Look at all those Carrie Bradshaw fans.
Look at all those Carrie Bradshaw fans. Photo: Rich Press/Bloomberg News/Getty Images

Jason Diamond has moved on to a somewhat more satisfying career, but it turns out the Men’s Journal editor was the Anthony the Cronut Bouncer of the aughts, dutifully serving as one of Magnolia Bakery’s doorkeepers. In an essay for the Billfold, he shows very little nostalgia for those cupcake glory days — to use his words, he would’ve “rather been doing just about anything else.”

Diamond says management stuck him on door duty because he’s 220 pounds with a “fair amount of body hair.” The bouncer maxim back then was “Sometimes people act like children. So you have to treat them like children.” He adds they all straight-up “hated the customers equally” and “felt nothing but white-hot rage every time one of them said, ‘Aren’t you getting so fat working here? I would eat everything!’” His fleeting fit of sympathy seems to have been apologizing to Lou Reed when somebody blasted “Sunday Morning” and the rock legend “stormed out of the bakery.”

Probably the saddest news, however, is for the out-of-towners who may or may not have traveled to NYC for the purpose of acquiring a Magnolia cupcake: “On weekends, buses filled with people on some Sex in the City tour would stop and park outside, let the tourists out to take pictures, then pass out cupcakes that we claimed were from Magnolia, but were actually from one of the bakery’s offshoots.” The horror.

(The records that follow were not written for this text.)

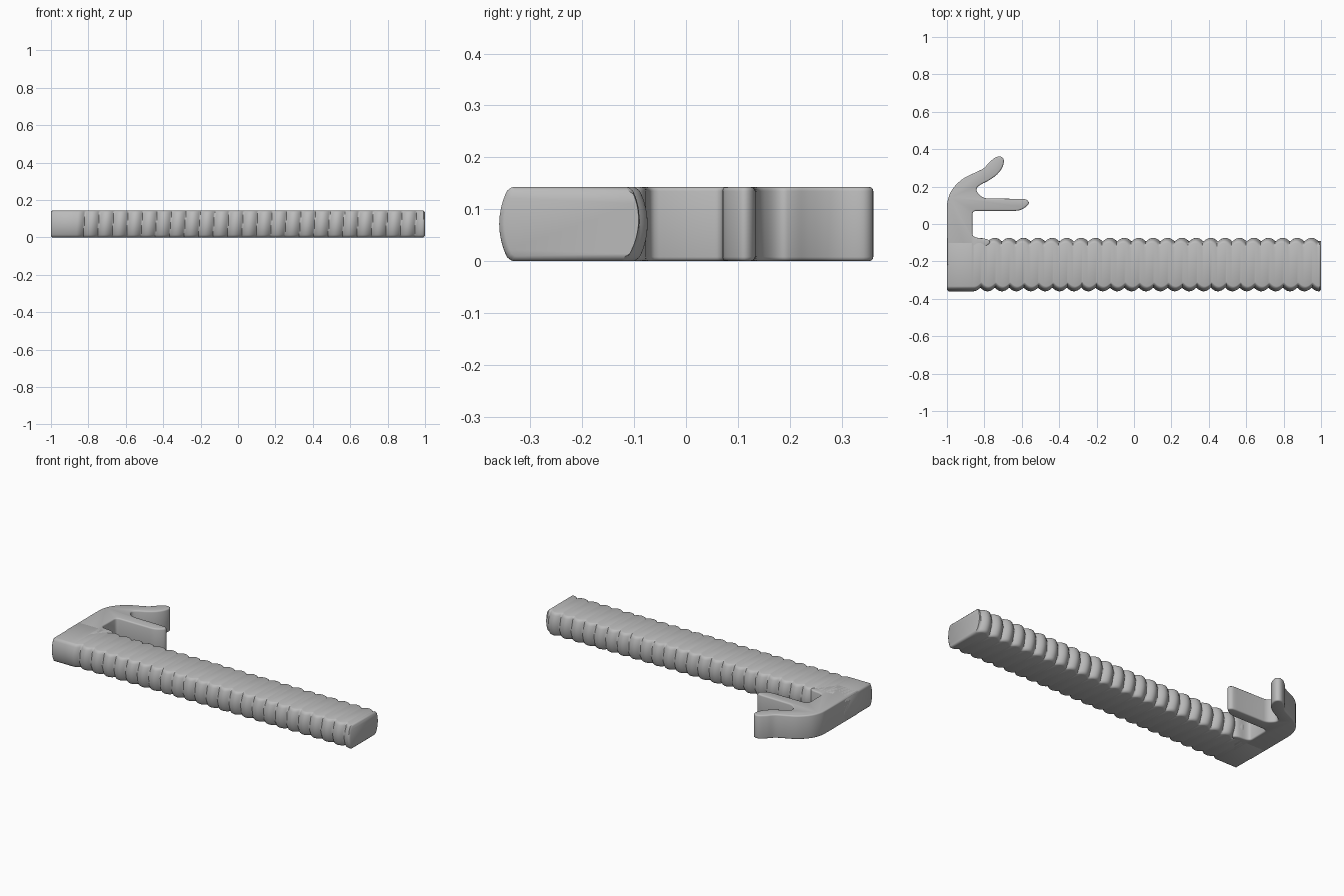
import bpy, bmesh, math

cube = bpy.data.objects.get("Cube")
if cube:
    bpy.data.objects.remove(cube)

HEIGHT = 0.143          # thickness between the two flats
HALF = HEIGHT / 2
AXIS_Y = -0.217         # thread axis
R_CREST, R_ROOT = 0.143, 0.122
PITCH = 0.077
EDGE = 0.008            # softened edges

grey = bpy.data.materials.new("light grey plastic")
grey.use_nodes = True
colour = (0.5, 0.5, 0.5, 1)
grey.diffuse_color = colour
grey.node_tree.nodes["Principled BSDF"].inputs["Base Color"].default_value = colour


def make_object(name, bm):
    bmesh.ops.recalc_face_normals(bm, faces=bm.faces)
    mesh = bpy.data.meshes.new(name)
    bm.to_mesh(mesh)
    bm.free()
    mesh.materials.append(grey)
    obj = bpy.data.objects.new(name, mesh)
    bpy.context.collection.objects.link(obj)
    return obj


def smooth(obj, degrees):
    bpy.ops.object.select_all(action='DESELECT')
    obj.select_set(True)
    bpy.context.view_layer.objects.active = obj
    bpy.ops.object.shade_smooth_by_angle(angle=math.radians(degrees))


def thread_radius(x, angle, start):
    """Rounded helical ridges, plain before the start."""
    if x < start:
        return R_CREST
    turn = (x + 0.86) / PITCH + angle / math.tau
    return R_ROOT + (R_CREST - R_ROOT) * abs(math.sin(math.pi * turn)) ** 0.8


def section(x, inset):
    """Round bar section cut by two flats."""
    half = HALF - inset
    ring = []
    for side in (-1, 1):
        for i in range(15):
            t = side * math.cos(math.pi * i / 14)
            z = half * t
            angle = math.atan2(z, side * R_CREST)
            r = thread_radius(x, angle, -0.86)
            round_off = EDGE * max(0, (abs(t) - 0.9) / 0.1) ** 2
            y = AXIS_Y + side * (math.sqrt(r * r - z * z) - round_off - inset)
            ring.append((x, y, HALF + z))
    return ring


# Threaded bar with flats, swept along x
bm = bmesh.new()
steps = 336
stations = [(-1, EDGE), (-1 + EDGE, 0)]
stations += [(-0.87 + 1.862 * i / steps, 0) for i in range(steps + 1)]
stations.append((1, EDGE))
rings = [[bm.verts.new(p) for p in section(x, inset)] for x, inset in stations]
for a, b in zip(rings, rings[1:]):
    for i in range(len(a)):
        j = (i + 1) % len(a)
        bm.faces.new((a[i], a[j], b[j], b[i]))
bm.faces.new(rings[0])
bm.faces.new(rings[-1])
bar = make_object("threaded_bar", bm)
smooth(bar, 50)

# Hooked arm: outline with two prongs, extruded and softened
outline = [
    (-1, -0.22), (-1, 0.07), (-0.995, 0.13), (-0.97, 0.187), (-0.917, 0.24),
    (-0.853, 0.273), (-0.805, 0.297), (-0.773, 0.33), (-0.74, 0.356),
    (-0.712, 0.36), (-0.696, 0.342), (-0.703, 0.305), (-0.73, 0.267),
    (-0.773, 0.235), (-0.82, 0.21), (-0.842, 0.187), (-0.828, 0.158),
    (-0.789, 0.137), (-0.605, 0.134), (-0.572, 0.128), (-0.563, 0.107),
    (-0.596, 0.08), (-0.639, 0.07), (-0.845, 0.07), (-0.864, 0.052),
    (-0.864, -0.052), (-0.845, -0.072), (-0.79, -0.08), (-0.77, -0.1),
    (-0.8, -0.13), (-0.87, -0.22)]

# Curve through the points, with straight runs kept straight
def spline(points):
    result = []
    n = len(points)
    for i, p1 in enumerate(points):
        p0, p2, p3 = points[i - 1], points[(i + 1) % n], points[(i + 2) % n]
        if math.dist(p1, p2) > 0.09:
            result.append(p1)
            continue
        for k in range(4):
            t = k / 4
            xy = []
            for a, b, c, d in zip(p0, p1, p2, p3):
                m1, m2 = (c - a) / 2, (d - b) / 2
                limit = abs(c - b) * 1.5 + 0.012
                m1, m2 = (max(-limit, min(limit, m)) for m in (m1, m2))
                xy.append((2*t**3 - 3*t**2 + 1) * b + (t**3 - 2*t**2 + t) * m1
                          + (3*t**2 - 2*t**3) * c + (t**3 - t**2) * m2)
            result.append(xy)
    return result


bm = bmesh.new()
base = bm.faces.new([bm.verts.new((x, y, 0)) for x, y in spline(outline)])
top = bmesh.ops.extrude_face_region(bm, geom=[base])["geom"]
bmesh.ops.translate(bm, vec=(0, 0, HEIGHT),
                    verts=[v for v in top if isinstance(v, bmesh.types.BMVert)])
rim = [e for e in bm.edges if e.verts[0].co.z == e.verts[1].co.z]
bmesh.ops.bevel(bm, geom=rim, offset=EDGE, segments=3, profile=0.5, affect='EDGES')
hook = make_object("hooked_arm", bm)
smooth(hook, 50)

My life As a Magnolia Bakery Cupcake Bouncer [Billfold]

Here’s a Look at What It’s Like to Be a Cupcake Bouncer